Luminaire-level lighting controls (LLLC), also called embedded controls, are lighting control systems in which sensors and controllers are installed within luminaires to enable autonomous, individual luminaire control. By making each luminaire a control point, control is highly flexible, responsive, and therefore generally more energy-saving. Serving as a preview for an upcoming Education Express course, this article describes LLLC technology, system types, advantages and disadvantages, studies characterizing energy savings and cost, and what’s familiar and distinctive in regards to design and installation.
Modern lighting control systems require a lot more components than they used to. As a result, a lighting controls designer’s job has come to include the documentation required to fully specify a system, which includes well-defined devices, narratives, and sequences. This column by C. Webster Marsh is the first part of a multi-part series that hopes to identify how lighting controls interact with each other and how best to implement a documentation style that is shared with current industry trends.
In this special lighting controls edition of the Get a Grip on Lighting podcast, C. Webster Marsh and Ron Kuszmar interview Steve Mesh about the state of lighting controls.
Matt Ochs, senior director of commercial business for Lutron Electronics, recently contributed an article to BUILDINGS Magazine talking about how lighting controls can support the return to the office, either fully occupied or in a hybrid office-home office model.

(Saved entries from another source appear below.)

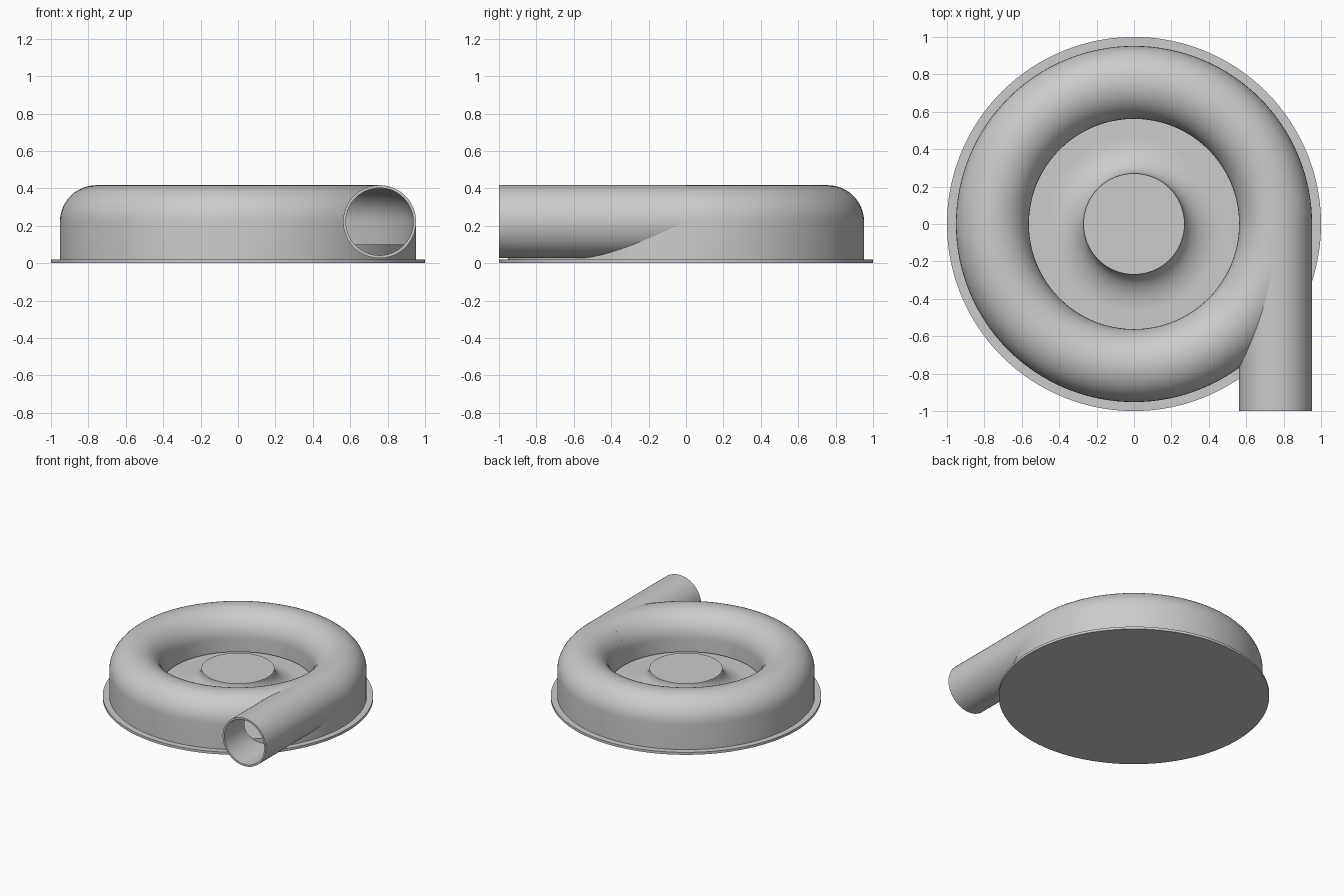
import bpy, bmesh, math
from mathutils import Matrix

cube = bpy.data.objects.get("Cube")
if cube:
    bpy.data.objects.remove(cube)

grey = bpy.data.materials.new("plain grey")
grey.use_nodes = True
COLOUR = (0.6, 0.6, 0.6, 1)
grey.diffuse_color = COLOUR
grey.node_tree.nodes["Principled BSDF"].inputs["Base Color"].default_value = COLOUR

TUBE_R, TUBE_X, TUBE_Z, WALL = 0.195, 0.757, 0.222, 0.015
FLOOR = 0.1


def finish(name, bm):
    bmesh.ops.remove_doubles(bm, verts=bm.verts, dist=1e-5)
    bmesh.ops.recalc_face_normals(bm, faces=bm.faces)
    mesh = bpy.data.meshes.new(name)
    bm.to_mesh(mesh)
    bm.free()
    obj = bpy.data.objects.new(name, mesh)
    bpy.context.collection.objects.link(obj)
    mesh.materials.append(grey)
    return obj


def revolve(name, profile, closed=False, matrix=Matrix(), steps=128):
    """Spin an (r, z) profile about z, then place it."""
    bm = bmesh.new()
    verts = [bm.verts.new((r, 0, z)) for r, z in profile]
    edges = [bm.edges.new(p) for p in zip(verts, verts[1:])]
    if closed:
        edges.append(bm.edges.new((verts[-1], verts[0])))
    bmesh.ops.spin(bm, geom=verts + edges, cent=(0, 0, 0), axis=(0, 0, 1),
                   angle=math.tau, steps=steps)
    bm.transform(matrix)
    return finish(name, bm)


def arch(radius, steps=24):
    """Half circle over the scroll channel, from outside to inside."""
    return [(TUBE_X + radius * math.cos(math.pi * i / steps),
             TUBE_Z + radius * math.sin(math.pi * i / steps)) for i in range(steps + 1)]


def cut(obj, cutter):
    mod = obj.modifiers.new("cut", "BOOLEAN")
    mod.operation = "DIFFERENCE"
    mod.solver = "EXACT"
    mod.object = cutter
    bpy.context.view_layer.objects.active = obj
    bpy.ops.object.modifier_apply(modifier=mod.name)


# Base flange
flange = revolve("base_flange", [(0, 0), (1, 0), (1, 0.02), (0, 0.02)])

# Floor with the flared hub in the middle
flare = [(0.47 - 0.2 * math.cos(a), 0.24 - 0.14 * math.sin(a))
         for a in [math.pi / 2 * i / 16 for i in range(17)]]
hub = revolve("floor_and_hub", [(0, 0.24)] + flare +
              [(0.94, FLOOR), (0.94, 0.015), (0, 0.015)])

# Scroll housing: rounded channel with a straight outer wall and inner lip
outer, inner = TUBE_X + TUBE_R, TUBE_X - TUBE_R
housing = revolve("scroll_housing",
                  [(outer, 0.015)] + arch(TUBE_R) + [(inner, FLOOR + 0.012), (inner + WALL, FLOOR + 0.012)]
                  + arch(TUBE_R - WALL)[::-1] + [(outer - WALL, 0.015)], closed=True)

# Outlet pipe, running tangentially from the scroll to the front
place = Matrix.Translation((TUBE_X, 0, TUBE_Z)) @ Matrix.Rotation(math.pi / 2, 4, "X")
bore = TUBE_R - WALL
pipe = revolve("outlet_pipe", [(TUBE_R, 0), (TUBE_R, 1), (bore, 1), (bore, 0)],
               closed=True, matrix=place, steps=96)

# Helpers: the pipe bore opens the housing, the channel trims the pipe
bore_cutter = revolve("bore_cutter", [(0, 0.02), (bore + 0.002, 0.02), (bore + 0.002, 1.1), (0, 1.1)],
                      matrix=place, steps=96)
channel_cutter = revolve("channel_cutter", [(outer - WALL / 2, 0.0)] + arch(TUBE_R - WALL / 2)
                         + [(inner + WALL / 2, 0.0)], closed=True)
cut(housing, bore_cutter)
cut(pipe, channel_cutter)
for helper in (bore_cutter, channel_cutter):
    bpy.data.objects.remove(helper)

# Smooth shading with crisp rims
for obj in (flange, hub, housing, pipe):
    bpy.ops.object.select_all(action="DESELECT")
    obj.select_set(True)
    bpy.context.view_layer.objects.active = obj
    bpy.ops.object.shade_smooth_by_angle(angle=math.radians(35))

In 2020, the Illuminating Engineering Society (IES) published ANSI/IES LP-6-20, Lighting Control Systems: Properties, Selection, and Specification. Drawing on the Lighting Controls Association’s Education Express offering as a primary source, this 111-page Lighting Practice and American National Standard provides an excellent foundation for designing with lighting control systems.